“We are a society that pays homage to data: at the same time we are biologically wired to attribute a higher likelihood to events for which we have powerful anecdotes…why is this important? Because climate change is an inherently abstract concept, there are few anecdotal or human interests stories on television that are tied directly to it impact” (Hurd & Hurd, 2012, PG 6 – The Carbon Efficient City)
I would argue that my parents do have stories of climate change they just do not realize it. The weather in Charleston, SC, where they live is a mild warm climate, rarely are days below freezing in the winter months and most summers are full of sunshine, but a review of this past year would tell a different story. Last winter, the city was shut down for several days due to freezing rain and ice. (Atlanta declared a state of emergency for this same system dropping 2 ½” of snow.) This summer, the days of rain were a weekly occurrence.

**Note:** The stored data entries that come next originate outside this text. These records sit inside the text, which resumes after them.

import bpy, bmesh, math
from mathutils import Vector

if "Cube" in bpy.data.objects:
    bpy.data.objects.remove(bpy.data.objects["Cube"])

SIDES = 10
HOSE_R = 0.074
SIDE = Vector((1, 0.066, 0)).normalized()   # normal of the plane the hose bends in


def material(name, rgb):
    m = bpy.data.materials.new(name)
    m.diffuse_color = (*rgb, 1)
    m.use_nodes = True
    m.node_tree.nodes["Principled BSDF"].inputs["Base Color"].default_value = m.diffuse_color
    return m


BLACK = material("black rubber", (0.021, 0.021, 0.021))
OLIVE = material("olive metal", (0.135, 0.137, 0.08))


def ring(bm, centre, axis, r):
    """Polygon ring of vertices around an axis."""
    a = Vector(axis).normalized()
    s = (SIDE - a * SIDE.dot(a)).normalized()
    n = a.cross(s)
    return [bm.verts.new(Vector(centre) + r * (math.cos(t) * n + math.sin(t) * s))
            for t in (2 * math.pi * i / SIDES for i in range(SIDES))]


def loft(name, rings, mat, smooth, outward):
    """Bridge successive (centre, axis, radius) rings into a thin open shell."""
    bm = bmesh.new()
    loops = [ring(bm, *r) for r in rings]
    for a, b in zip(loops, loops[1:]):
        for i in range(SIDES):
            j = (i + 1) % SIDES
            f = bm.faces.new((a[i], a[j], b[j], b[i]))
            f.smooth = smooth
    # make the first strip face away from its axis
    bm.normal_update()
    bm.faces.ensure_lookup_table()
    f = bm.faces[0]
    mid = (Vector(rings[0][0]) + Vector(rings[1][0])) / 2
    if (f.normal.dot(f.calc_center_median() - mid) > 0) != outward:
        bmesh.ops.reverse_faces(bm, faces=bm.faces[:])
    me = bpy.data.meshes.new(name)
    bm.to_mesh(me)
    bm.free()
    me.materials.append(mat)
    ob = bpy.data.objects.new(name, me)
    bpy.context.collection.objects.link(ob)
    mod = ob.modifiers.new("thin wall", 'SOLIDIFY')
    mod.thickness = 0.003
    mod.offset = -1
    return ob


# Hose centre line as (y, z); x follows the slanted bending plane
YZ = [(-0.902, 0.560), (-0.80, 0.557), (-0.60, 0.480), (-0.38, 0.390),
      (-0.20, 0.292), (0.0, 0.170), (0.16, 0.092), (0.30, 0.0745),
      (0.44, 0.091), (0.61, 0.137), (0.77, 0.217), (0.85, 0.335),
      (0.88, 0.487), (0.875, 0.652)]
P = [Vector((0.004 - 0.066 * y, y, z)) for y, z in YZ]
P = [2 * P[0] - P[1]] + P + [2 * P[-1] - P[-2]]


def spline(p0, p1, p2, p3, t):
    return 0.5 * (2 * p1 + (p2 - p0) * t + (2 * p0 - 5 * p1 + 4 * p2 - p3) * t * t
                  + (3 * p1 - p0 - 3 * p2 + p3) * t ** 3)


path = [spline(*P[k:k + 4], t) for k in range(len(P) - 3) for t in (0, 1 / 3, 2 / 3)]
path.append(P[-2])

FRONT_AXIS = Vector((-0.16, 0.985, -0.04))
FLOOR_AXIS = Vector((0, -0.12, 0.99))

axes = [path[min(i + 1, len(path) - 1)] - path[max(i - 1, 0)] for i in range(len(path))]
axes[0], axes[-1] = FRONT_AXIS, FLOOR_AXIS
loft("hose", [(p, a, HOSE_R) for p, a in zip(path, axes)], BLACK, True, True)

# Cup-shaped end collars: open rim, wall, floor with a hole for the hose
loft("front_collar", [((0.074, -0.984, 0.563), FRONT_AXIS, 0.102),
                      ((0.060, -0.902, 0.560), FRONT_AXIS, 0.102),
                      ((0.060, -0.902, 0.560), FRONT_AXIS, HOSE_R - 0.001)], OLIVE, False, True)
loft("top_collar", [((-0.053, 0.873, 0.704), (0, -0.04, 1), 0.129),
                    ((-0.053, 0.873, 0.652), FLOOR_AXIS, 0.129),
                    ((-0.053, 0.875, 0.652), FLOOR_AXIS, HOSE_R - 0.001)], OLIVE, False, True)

So, do my parents see this as climate change? Probably not, the connection remains too foreign as is common for most people who are not climatologists. Besides, a few days of weird weather, no big deal…
Like most of the baby boomer generation born just after World War II, they have worked very hard to reach economic prosperity and currently are excited to retire into their ‘golden years.’ Solving climate change is not something of top priority on most people’s retirement agenda. Rather, it’s buy a new car and relax, but I believe that they can do both, with a little nudge from their kids.
I have seen this work. My mom will adopt something my sister and I do it, like start buying organic, grass fed beef. I would argue that Millenials have the ability to influence their parents and possibly their grandparents with small nudges. I have a few listed below.
- Watch a documentary like “Chasing Ice” (its free on Netflix), instead of the most recent Rom-Com with the family
- Open the newspaper to an article on climate change and leave it open on the counter – or circle it with a highlighter
- Tell an story or point something out that’s helping reduce climate emissions – like me I just learned BMW has an electric car, made in wind powered facility made in a Superbowl commercials (maybe that should be the retirement car…)
- Start walking to the store across the street, maybe they will come just for some quality time with you
There’s no harm in trying to raise the awareness about carbon emissions and climate change, so why not give it a try.
Who wouldn’t want to drive this as their retirement car? It’s a BMW.